Wheeler also suggests to view decorative houses during the day and again at night. “It’s like driving around looking at Christmas lights, but with a Mardi Gras theme and they look completely different at night,” he said.
Kimberly and Bob Manning have lived in Orange since 2013. “We didn’t celebrate Mardi Gras in Central Texas, but we have participated before in the Orange Mardi Gras,” said Kimberly, who resides at 802 W. Cypress Ave.
“Most of these homes in the district are 100-year-old Victorian style homes and have massive porches. If your decorations are not huge, it will get absorbed like putting a postage stamp on a letter. I knew had to come up with large items to stand out. The idea is to make the porch look like a float that’s ready to drive off into a parade.”
Matt Huston and his wife Vineen Giordano know Mardi Gras, all too well. The couple are Orange transplants who moved to 807 W. Pine Ave. from New Orleans about a year ago. They are using this opportunity to show their support of dog adoption through the local nonprofit, Be Intentional, by displaying festive signage that reads, “Krewe du Rescue,” and shows the faces of the four pups they have rescued.

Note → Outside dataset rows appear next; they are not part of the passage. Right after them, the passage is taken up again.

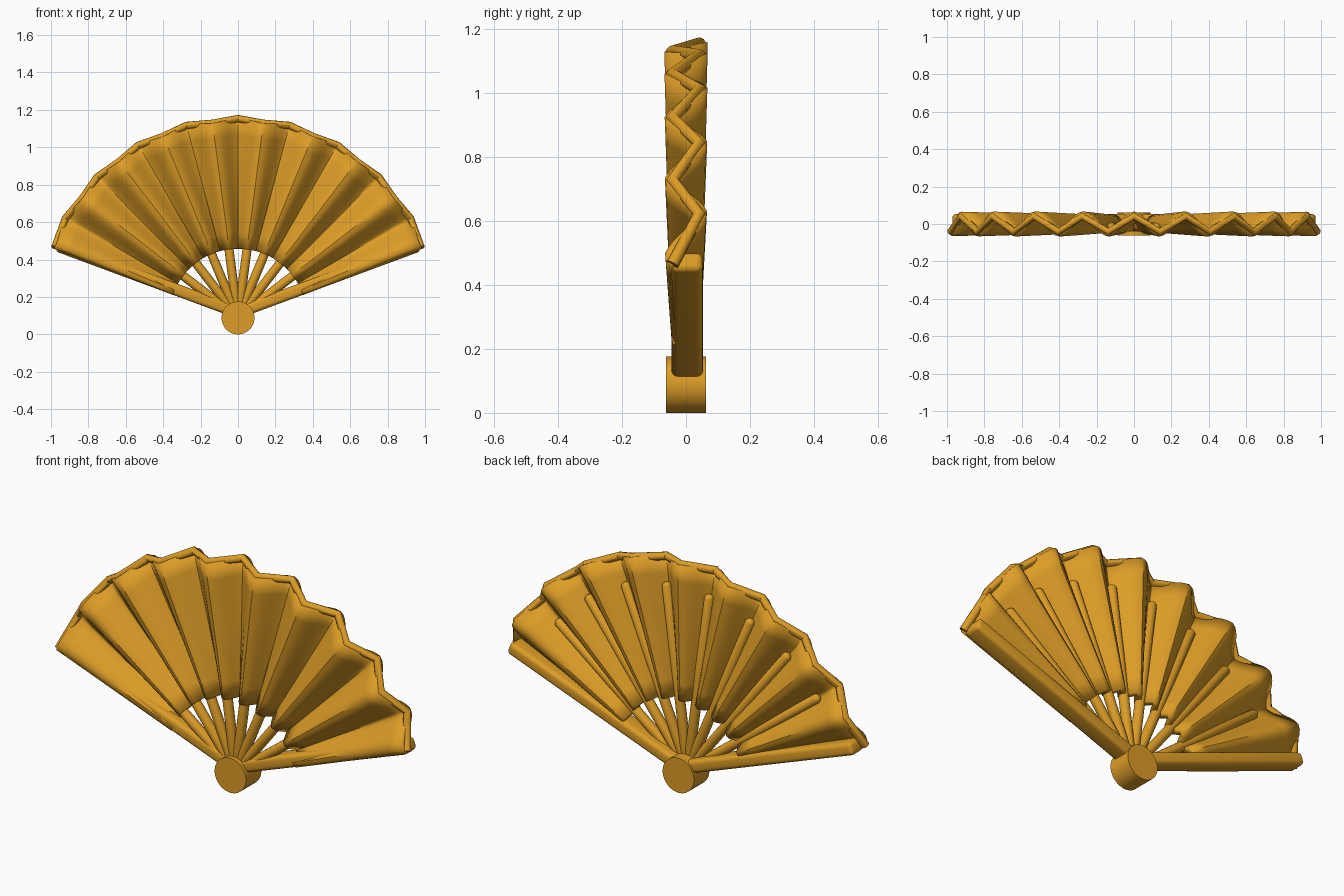
import bpy, bmesh
from math import sin, cos, pi, radians, asin
from mathutils import Vector, Matrix

if "Cube" in bpy.data.objects:
    bpy.data.objects.remove(bpy.data.objects["Cube"], do_unlink=True)

gold = bpy.data.materials.new("gold")
gold.use_nodes = True
COLOR = (0.72, 0.335, 0.02, 1)
gold.diffuse_color = COLOR
gold.node_tree.nodes["Principled BSDF"].inputs["Base Color"].default_value = COLOR

PIVOT = 0.088          # height of the hub centre, also its radius
PLEAT = radians(15)    # angle of one full pleat
END = radians(69)      # half spread of the leaf


def polar(r, a, y):
    """Point at radius r from the hub, a radians from vertical."""
    return Vector((r * sin(a), y, PIVOT + r * cos(a)))


def wave(a):
    """Rounded zigzag from -1 (front fold) to 1 (back fold)."""
    c = cos(2 * pi * a / PLEAT)
    return 0.6 * c + 0.4 * asin(max(-1, min(1, c))) * 2 / pi


def finish(obj, angle=40):
    obj.data.materials.clear()
    obj.data.materials.append(gold)
    bpy.ops.object.select_all(action='DESELECT')
    obj.select_set(True)
    bpy.context.view_layer.objects.active = obj
    bpy.ops.object.shade_smooth_by_angle(angle=radians(angle))
    return obj


def from_bmesh(name, bm):
    bmesh.ops.recalc_face_normals(bm, faces=bm.faces)
    mesh = bpy.data.meshes.new(name)
    bm.to_mesh(mesh)
    bm.free()
    obj = bpy.data.objects.new(name, mesh)
    bpy.context.collection.objects.link(obj)
    return obj


# Pleated leaf, folds deepen towards the rim
bm = bmesh.new()
COLS, ROWS = 148, 8
grid = []
for i in range(COLS + 1):
    a = -END + 2 * END * i / COLS
    w = wave(a)
    outer = 1.06 + 0.01 * w
    col = []
    for j in range(ROWS + 1):
        t = j / ROWS
        col.append(bm.verts.new(polar(0.37 + (outer - 0.37) * t, a, w * (0.033 + 0.02 * t))))
    grid.append(col)
for p, q in zip(grid, grid[1:]):
    for j in range(ROWS):
        bm.faces.new((p[j], q[j], q[j + 1], p[j + 1]))
leaf = from_bmesh("pleated_leaf", bm)
solid = leaf.modifiers.new("thickness", 'SOLIDIFY')
solid.thickness = 0.03
solid.offset = 0
finish(leaf)

# Zigzag piping along the rim
curve = bpy.data.curves.new("rim_piping", 'CURVE')
curve.dimensions = '3D'
curve.bevel_depth = 0.02
curve.bevel_resolution = 3
curve.use_fill_caps = True
spline = curve.splines.new('POLY')
angles = [-END] + [k * PLEAT / 2 for k in range(-8, 9)] + [END]
spline.points.add(len(angles) - 1)
for k, (pt, a) in enumerate(zip(spline.points, angles)):
    side = 1 if k % 2 else -1
    pt.co = (*polar(1.057 + 0.008 * side, a, 0.042 * side), 1)
piping = bpy.data.objects.new("rim_piping", curve)
bpy.context.collection.objects.link(piping)
bpy.ops.object.select_all(action='DESELECT')
piping.select_set(True)
bpy.context.view_layer.objects.active = piping
bpy.ops.object.convert(target='MESH')
finish(bpy.context.object, 50)


# Round-tipped ribs lying in the front folds, seen from the back
def rib(name, a, length=0.93, r=0.025):
    bm = bmesh.new()
    bmesh.ops.create_uvsphere(bm, u_segments=16, v_segments=8, radius=r)
    for v in bm.verts:
        if v.co.z > 1e-4:
            v.co.z += length - r
    bm.transform(Matrix.Translation((0, -0.016, PIVOT)) @ Matrix.Rotation(a, 4, 'Y'))
    finish(from_bmesh(name, bm), 60)


for k in range(8):
    rib(f"rib_{k + 1}", (k - 3.5) * PLEAT)

# Outer guard sticks with rounded edges
for name, side in (("guard_left", 1), ("guard_right", -1)):
    bm = bmesh.new()
    bmesh.ops.create_cube(bm, size=1)
    bmesh.ops.scale(bm, vec=(1.04, 0.098, 0.064), verts=bm.verts)
    bmesh.ops.bevel(bm, geom=bm.edges[:], offset=0.02, segments=4,
                    profile=0.5, affect='EDGES')
    bm.transform(Matrix.Translation((0, 0.004, PIVOT))
                 @ Matrix.Rotation(radians(-20.3), 4, 'Y')
                 @ Matrix.Translation((0.52, 0, 0.027)))
    if side < 0:
        bm.transform(Matrix.Scale(-1, 4, (1, 0, 0)))
    finish(from_bmesh(name, bm))

# Hub pin joining all the sticks
bpy.ops.mesh.primitive_cylinder_add(vertices=48, radius=PIVOT, depth=0.124,
                                    location=(0, 0, PIVOT), rotation=(pi / 2, 0, 0))
hub = bpy.context.object
hub.name = "hub"
finish(hub)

“People are still somewhat paranoid of Orange,” said Wheeler, who owns two houses within the historical district. “There are beautiful houses here and they are a downtown amenity. It’s a village atmosphere. Everyone knows everyone. Old Orange is a comfortable place to live.”
Chad Cooper is the Entertainment Editor. Contact him at firstname.lastname@example.org